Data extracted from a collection
=====
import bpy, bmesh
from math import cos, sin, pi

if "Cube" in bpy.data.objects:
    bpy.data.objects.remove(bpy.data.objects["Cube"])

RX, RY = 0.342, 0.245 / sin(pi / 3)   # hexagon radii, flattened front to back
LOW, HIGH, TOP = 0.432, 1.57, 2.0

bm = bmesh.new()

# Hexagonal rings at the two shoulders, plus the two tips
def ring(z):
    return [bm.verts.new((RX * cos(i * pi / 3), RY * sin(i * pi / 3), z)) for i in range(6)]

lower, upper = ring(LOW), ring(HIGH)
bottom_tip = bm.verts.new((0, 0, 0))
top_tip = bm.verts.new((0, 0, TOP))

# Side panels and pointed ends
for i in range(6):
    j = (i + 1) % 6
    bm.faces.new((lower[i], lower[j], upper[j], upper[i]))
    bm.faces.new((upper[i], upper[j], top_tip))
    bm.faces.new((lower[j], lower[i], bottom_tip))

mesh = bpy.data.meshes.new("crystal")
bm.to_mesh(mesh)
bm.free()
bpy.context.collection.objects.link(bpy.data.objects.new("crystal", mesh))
=====
--- Required work ---
Examine the records and pull out every line where the string "import" occurs.

--- Output below ---
import bpy, bmesh
from math import cos, sin, pi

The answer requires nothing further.